* _WHAT THE EXERCISE ASKS_
Nothing but the lines from the start of the data through the line with "model.name = 'wheeledFrame';" should appear in the answer, each retyped exactly, and pictures should not.

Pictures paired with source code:

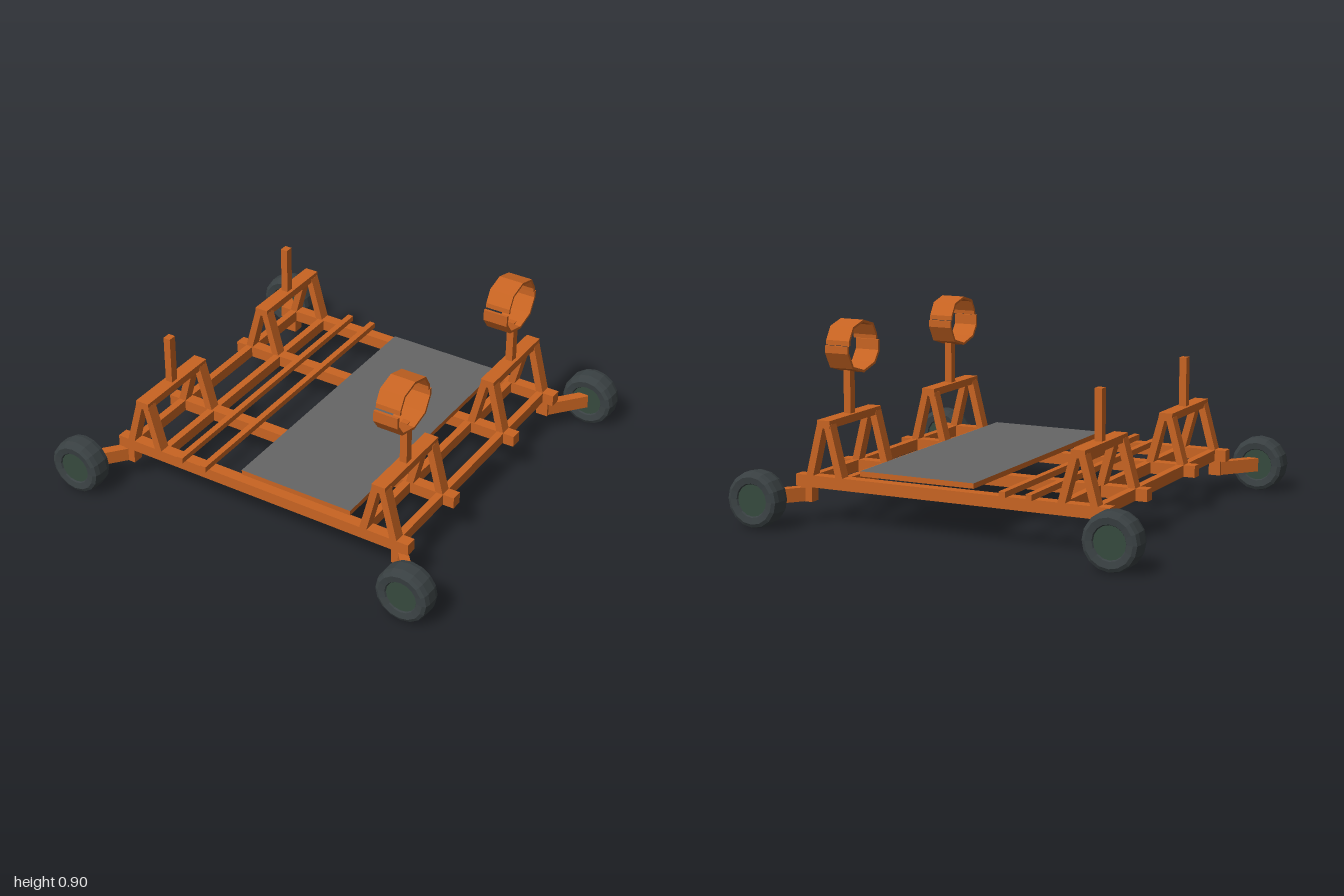
import * as THREE from 'three';

const material = (name, color) => {
  const m = new THREE.MeshStandardMaterial({ color });
  m.name = name;
  return m;
};

export function createModel() {
  const orange = material('orange frame', 0xc86422);
  const grey = material('grey deck', 0x666666);
  const rubber = material('dark rubber', 0x3a4143);
  const green = material('green hub', 0x364a3e);
  const model = new THREE.Group();
  model.name = 'wheeledFrame';

  const add = (name, geometry, mat, parent = model) => {
    const mesh = new THREE.Mesh(geometry, mat);
    mesh.name = name;
    parent.add(mesh);
    return mesh;
  };
  // box given by its minimum and maximum on each axis
  const box = (name, [x0, x1], [y0, y1], [z0, z1], mat = orange, parent = model) => {
    const mesh = add(name, new THREE.BoxGeometry(x1 - x0, y1 - y0, z1 - z0), mat, parent);
    mesh.position.set((x0 + x1) / 2, (y0 + y1) / 2, (z0 + z1) / 2);
    return mesh;
  };
  const around = (c, w) => [c - w / 2, c + w / 2];
  const polygon = (points) => new THREE.Shape(points.map(([x, y]) => new THREE.Vector2(x, y)));
  const faceted = (geometry) => {
    const flat = geometry.toNonIndexed();
    flat.computeVertexNormals();
    return flat;
  };

  // base: long rails, cross beams between them, thin strips on top
  const railZ = [-0.677, -0.28, 0.28, 0.677];
  for (const z of railZ) box('rail', [-0.775, 0.775], [0.165, 0.22], around(z, 0.055));
  for (const x of [-0.703, -0.538, 0.533, 0.703]) {
    for (let i = 0; i < 3; i++) {
      box('crossBeam', around(x, 0.035), [0.166, 0.219], [railZ[i] + 0.0275, railZ[i + 1] - 0.0275]);
    }
  }
  for (const x of [-0.409, -0.281]) box('strip', around(x, 0.029), [0.22, 0.247], [-0.73, 0.73]);

  // deck panel with orange edges
  box('deck', [-0.112, 0.46], [0.23, 0.254], [-0.667, 0.667],
    [orange, orange, grey, grey, orange, orange]);

  // trestles with leaning legs, a top beam and a post
  const trestle = (x, z, beamTop, postTop) => {
    const g = new THREE.Group();
    g.name = 'trestle';
    model.add(g);
    const legTop = beamTop - 0.018;
    for (const dz of [-0.1985, 0.1985]) {
      for (const s of [-1, 1]) {
        const geometry = new THREE.ExtrudeGeometry(polygon([
          [x + s * 0.058, 0.22], [x + s * 0.094, 0.22],
          [x + s * 0.034, legTop], [x, legTop],
        ]), { depth: 0.054, bevelEnabled: false });
        add('trestleLeg', geometry, orange, g).position.z = z + dz - 0.027;
      }
    }
    box('trestleBeam', around(x, 0.067), [beamTop - 0.036, beamTop], around(z, 0.452), orange, g);
    box('post', around(x, 0.035), [beamTop, postTop], around(z, 0.04), orange, g);
  };

  // ring holder: a wider lower shell and a narrower upper shell
  const lowerArc = [[0.141, 0.798], [0.141, 0.746], [0.102, 0.692], [0, 0.664],
    [-0.098, 0.692], [-0.14, 0.765], [-0.14, 0.798]];
  const upperArc = [[-0.128, 0.8], [-0.127, 0.822], [-0.09, 0.881], [0, 0.905],
    [0.088, 0.881], [0.12, 0.825], [0.122, 0.803]];
  const shell = (name, arc, z) => {
    const k = 0.905;
    const inner = arc.map(([a, y], i) =>
      [a * k, i === 0 || i === arc.length - 1 ? y : 0.785 + (y - 0.785) * k]).reverse();
    const geometry = new THREE.ExtrudeGeometry(polygon([...arc, ...inner]),
      { depth: 0.119, bevelEnabled: false });
    geometry.rotateY(-Math.PI / 2);
    add(name, geometry, orange).position.set(0.673, 0, z);
  };

  for (const s of [-1, 1]) {
    trestle(-0.626, s * 0.48, 0.455, 0.686);
    trestle(0.624, s * 0.48, 0.476, 0.682);
  }
  for (const z of [0.496, -0.464]) {
    shell('ringLower', lowerArc, z);
    shell('ringUpper', upperArc, z);
  }

  // wheels on diagonal arms at the four corners
  const tyre = faceted(new THREE.LatheGeometry([
    [0.072, -0.042], [0.078, -0.052], [0.108, -0.057], [0.124, -0.048], [0.13, -0.025],
    [0.13, 0.025], [0.124, 0.048], [0.108, 0.057], [0.078, 0.052], [0.072, 0.042],
  ].map(([r, h]) => new THREE.Vector2(r, h)), 16)).rotateX(Math.PI / 2);
  const hub = faceted(new THREE.CylinderGeometry(0.074, 0.074, 0.09, 16)).rotateX(Math.PI / 2);
  for (const sx of [-1, 1]) {
    for (const sz of [-1, 1]) {
      const wheel = new THREE.Group();
      wheel.name = 'wheel';
      wheel.position.set(sx * 0.869, 0.13, sz * 0.874);
      add('tyre', tyre, rubber, wheel);
      add('hub', hub, green, wheel);
      model.add(wheel);

      box('armMount', around(sx * 0.72, 0.058), [0.097, 0.165], around(sz * 0.677, 0.055));
      const from = [0.732, 0.677], to = [0.862, 0.836];
      const dx = to[0] - from[0], dz = to[1] - from[1];
      const arm = add('wheelArm', new THREE.BoxGeometry(0.045, 0.064, Math.hypot(dx, dz)), orange);
      arm.position.set(sx * (from[0] + to[0]) / 2, 0.13, sz * (from[1] + to[1]) / 2);
      arm.rotation.y = Math.atan2(sx * dx, sz * dz);
    }
  }
  return model;
}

* _ANSWER BOX_
import * as THREE from 'three';

const material = (name, color) => {
  const m = new THREE.MeshStandardMaterial({ color });
  m.name = name;
  return m;
};

export function createModel() {
  const orange = material('orange frame', 0xc86422);
  const grey = material('grey deck', 0x666666);
  const rubber = material('dark rubber', 0x3a4143);
  const green = material('green hub', 0x364a3e);
  const model = new THREE.Group();
  model.name = 'wheeledFrame';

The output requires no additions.